**REQUIRED ACTION:** Every line below that mentions the word "radians" should be copied out.
[[ RECORD SET, beginning ]]
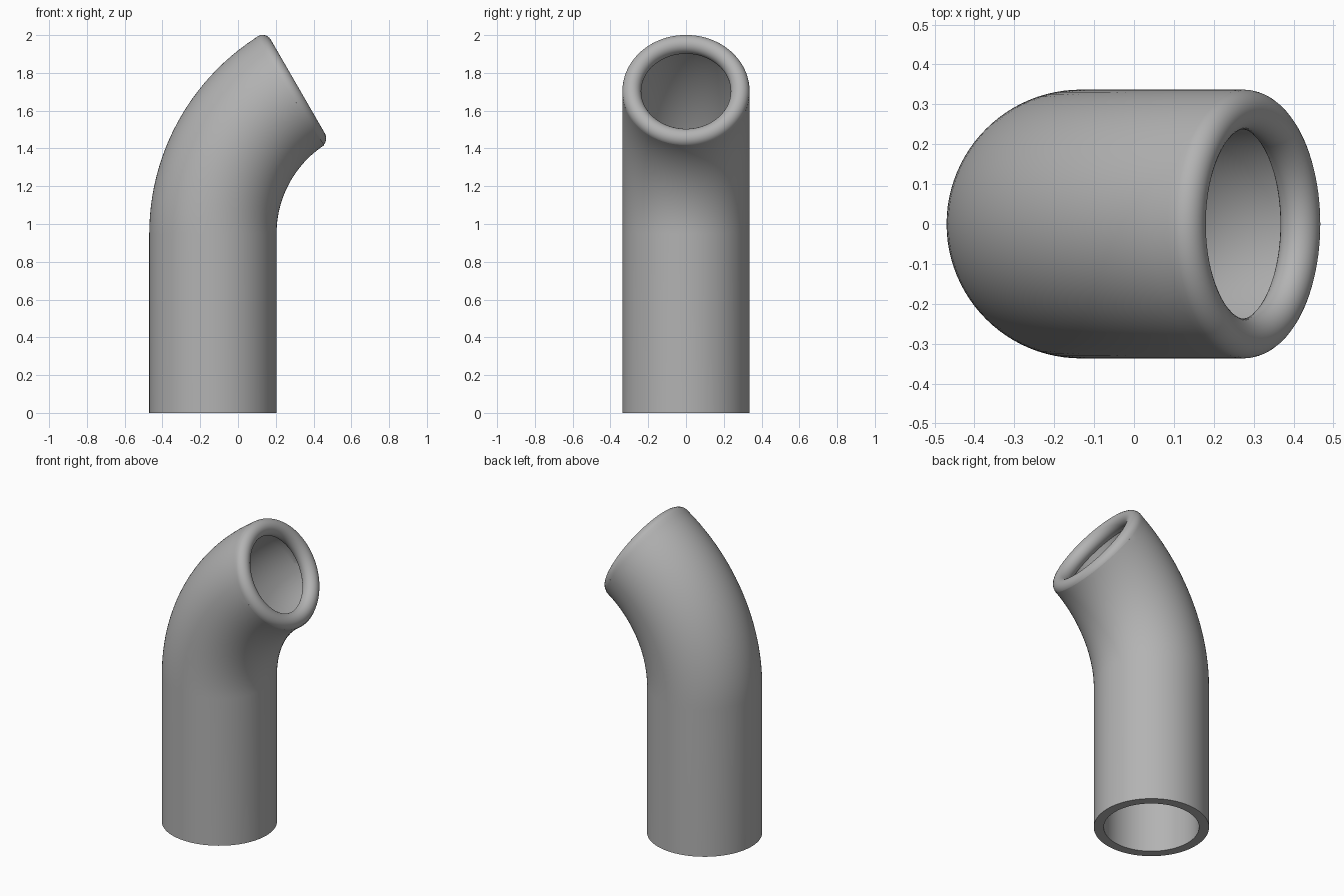
import bpy, bmesh
from math import sin, cos, radians, tau
from mathutils import Vector

if "Cube" in bpy.data.objects:
    bpy.data.objects.remove(bpy.data.objects["Cube"], do_unlink=True)

SIDES = 96
OUTER, INNER, LIP = 0.337, 0.279, 0.05     # pipe radii and lip roundness
AXIS_X, BEND_Z, BEND_R = -0.133, 0.948, 0.90
END = radians(60)

mat = bpy.data.materials.new("pipe_grey")
mat.use_nodes = True
grey = (0.45, 0.45, 0.45, 1)
mat.diffuse_color = grey
mat.node_tree.nodes["Principled BSDF"].inputs["Base Color"].default_value = grey


def station(angle, radius, shift=0.0):
    """Circle of points around the bent centre line, shifted along its direction."""
    centre = Vector((AXIS_X + BEND_R * (1 - cos(angle)), 0, BEND_Z + BEND_R * sin(angle)))
    along = Vector((sin(angle), 0, cos(angle)))
    across = Vector((cos(angle), 0, -sin(angle)))
    side = Vector((0, 1, 0))
    return [centre + along * shift
            + (across * cos(tau * i / SIDES) + side * sin(tau * i / SIDES)) * radius
            for i in range(SIDES)]


# Outer wall, from the foot through the bend
bend = [radians(56.5) * i / 24 for i in range(25)]
rings = [station(0, OUTER, -BEND_Z)] + [station(a, OUTER) for a in bend]

# Rolled lip that curls into the mouth
for i in range(21):
    t = radians(255) * i / 20
    rings.append(station(END, OUTER - LIP + LIP * cos(t), LIP * sin(t) - LIP))

# Inner wall, back down to the foot
bend = [radians(53.3) * i / 24 for i in range(25)]
rings += [station(a, INNER) for a in reversed(bend)]
rings.append(station(0, INNER, -BEND_Z))

# Skin neighbouring rings; the last joins the first as the flat foot
bm = bmesh.new()
loops = [[bm.verts.new(p) for p in ring] for ring in rings]
for k, low in enumerate(loops):
    high = loops[(k + 1) % len(loops)]
    for i in range(SIDES):
        j = (i + 1) % SIDES
        bm.faces.new((low[i], low[j], high[j], high[i]))
bmesh.ops.recalc_face_normals(bm, faces=bm.faces)

mesh = bpy.data.meshes.new("bent_pipe")
bm.to_mesh(mesh)
bm.free()
mesh.materials.append(mat)
pipe = bpy.data.objects.new("bent_pipe", mesh)
bpy.context.collection.objects.link(pipe)
bpy.context.view_layer.objects.active = pipe
pipe.select_set(True)
bpy.ops.object.shade_smooth_by_angle(angle=radians(35))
[[ RECORD SET, end ]]
**ANSWER FOR THIS EXERCISE:**
from math import sin, cos, radians, tau
END = radians(60)
bend = [radians(56.5) * i / 24 for i in range(25)]
    t = radians(255) * i / 20
bend = [radians(53.3) * i / 24 for i in range(25)]
bpy.ops.object.shade_smooth_by_angle(angle=radians(35))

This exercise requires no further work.